Truth claims, commitment and openness in Finnish Islamic and Lutheran religious education classrooms
University of Helsinki, Finland
This article examines how two Finnish religious education (RE) teachers, one in Islamic and one in Lutheran RE, seek to construct openness when dealing with religious truth claims and religious commitment, the key areas in which indoctrination might take place. It also observes how these constructions work in the classroom and explains them in the light of teacher intentions and pupil pre-understandings of the RE classroom setting. Focusing on Islamic RE contests secular and Protestant discourses concerning the practices of RE in Europe, especially in denominational settings. Comparing the two contexts, Islamic minority and Lutheran majority RE, also helps to avoid over-interpretations about the impact of Islam. The issue is approached by combining classroom observations with teacher and pupil perspectives expressed in interviews. The findings suggest that there was frequent mismatch between teacher goals and pupil interpretation. In order to 'do openness' in the classroom more effectively, RE teachers should regard openness and critical thinking as learning objectives instead of mere circumstances of learning.
[ PDF full text for this article ]
|Author: Anuleena Kimanen PhD is currently a postdoctoral researcher in the Faculty of Theology at the University of Helsinki. The study presented in this article was conducted in the Faculty of Educational Sciences of the University. Her research focuses on religious education, especially from pupils' perspectives, and interfaith competencies.|

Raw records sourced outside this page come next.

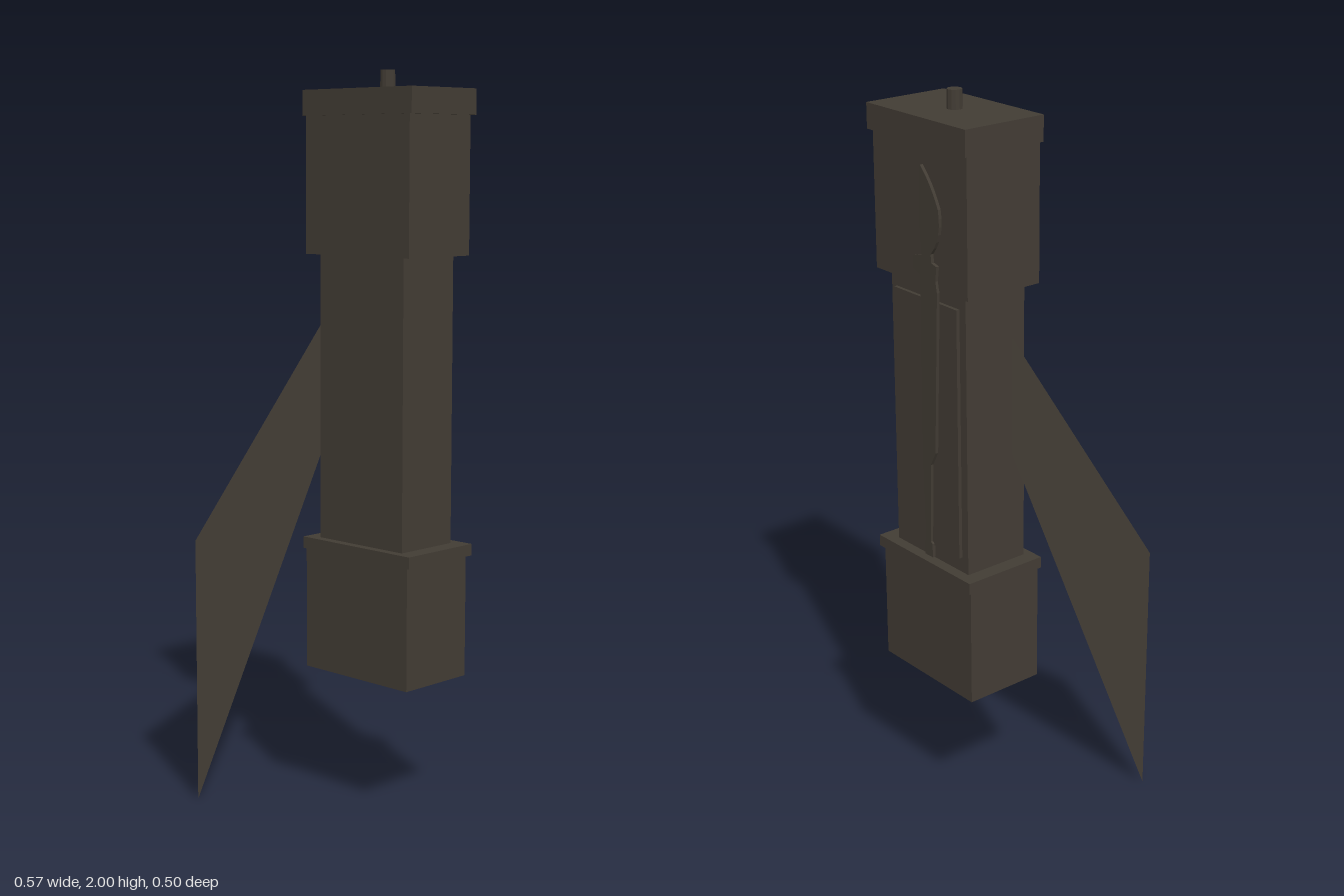
import * as THREE from 'three';

export function createModel() {
  const group = new THREE.Group();
  group.name = 'longcaseClock';
  const wood = new THREE.MeshStandardMaterial({ color: 0x423c34, flatShading: true, side: THREE.DoubleSide });
  wood.name = 'darkWood';

  const add = (name, geometry) => {
    const mesh = new THREE.Mesh(geometry, wood);
    mesh.name = name;
    group.add(mesh);
    return mesh;
  };
  // Box given by its limits on each axis
  const box = (name, [x0, x1], [y0, y1], [z0, z1]) => {
    const mesh = add(name, new THREE.BoxGeometry(x1 - x0, y1 - y0, z1 - z0));
    mesh.position.set((x0 + x1) / 2, (y0 + y1) / 2, (z0 + z1) / 2);
    return mesh;
  };

  // Case, from the base up
  const bodyX = [-0.105, 0.272], bodyZ = [-0.235, 0];
  const lipX = [-0.113, 0.283], lipZ = [-0.245, 0.005];
  box('base', bodyX, [0.37, 0.705], bodyZ);
  box('baseMoulding', lipX, [0.705, 0.737], lipZ);
  box('trunk', [-0.07, 0.235], [0.737, 1.515], [-0.214, -0.02]);
  box('trunkDoor', [-0.045, 0.213], [0.78, 1.475], [-0.224, -0.212]);
  box('hood', bodyX, [1.515, 1.882], bodyZ);
  box('cornice', lipX, [1.882, 1.95], lipZ);

  // Rod ends above and below the case
  const topRod = add('topRod', new THREE.CylinderGeometry(0.02, 0.021, 0.08, 12));
  topRod.position.set(0.083, 1.96, -0.119);
  const bottomRod = add('bottomRod', new THREE.CylinderGeometry(0.01, 0.01, 0.06, 10));
  bottomRod.position.set(0.092, 0.375, -0.125);

  // Weight disc just breaking through the underside
  const disc = add('weightDisc', new THREE.CylinderGeometry(0.08, 0.08, 0.006, 20));
  disc.position.set(0.105, 0.373, -0.12);
  disc.rotation.z = -0.05;

  // Slanted sheet leaning out of the trunk
  const sheet = new THREE.BufferGeometry();
  sheet.setAttribute('position', new THREE.Float32BufferAttribute([
    -0.285, 0, 0.25, -0.03, 1.237, -0.117, -0.03, 1.487, -0.117, -0.285, 0.735, 0.25,
  ], 3));
  sheet.setIndex([0, 1, 2, 0, 2, 3]);
  sheet.computeVertexNormals();
  add('slantedSheet', sheet);

  // Knife-shaped plate on the back: broad tip, collar, tapering grip and foot
  const outline = new THREE.Shape();
  outline.moveTo(0.062, 1.832);
  outline.quadraticCurveTo(0.02, 1.79, -0.005, 1.73);
  outline.quadraticCurveTo(-0.018, 1.66, 0.03, 1.608);
  [
    [0.028, 1.585], [0.008, 1.58], [0.014, 1.54], [0.009, 1.51], [0.036, 1.06],
    [0.058, 1.02], [0.068, 0.79], [0.062, 0.785], [0.062, 0.745], [0.095, 0.745],
    [0.095, 0.785], [0.088, 0.79], [0.09, 1.05], [0.076, 1.51], [0.076, 1.545],
    [0.105, 1.555], [0.1, 1.59], [0.067, 1.6], [0.073, 1.7],
  ].forEach(([x, y]) => outline.lineTo(x, y));
  outline.closePath();
  const knifeGeometry = new THREE.ExtrudeGeometry(outline, { depth: 0.009, bevelEnabled: false, curveSegments: 6 });
  // Lean the plate so that the tip clears the hood
  const position = knifeGeometry.attributes.position;
  for (let i = 0; i < position.count; i++) {
    const lean = 0.018 * (position.getY(i) - 0.745) / 1.087;
    position.setZ(i, position.getZ(i) - 0.23 - lean);
  }
  knifeGeometry.computeVertexNormals();
  add('backKnife', knifeGeometry);

  return group;
}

Please cite as: Kimanen, A. (2019). Truth claims, commitment and openness in Finnish Islamic and Lutheran religious education classrooms. Issues in Educational Research, 29(1), 141-157. http://www.iier.org.au/iier29/kimanen.pdf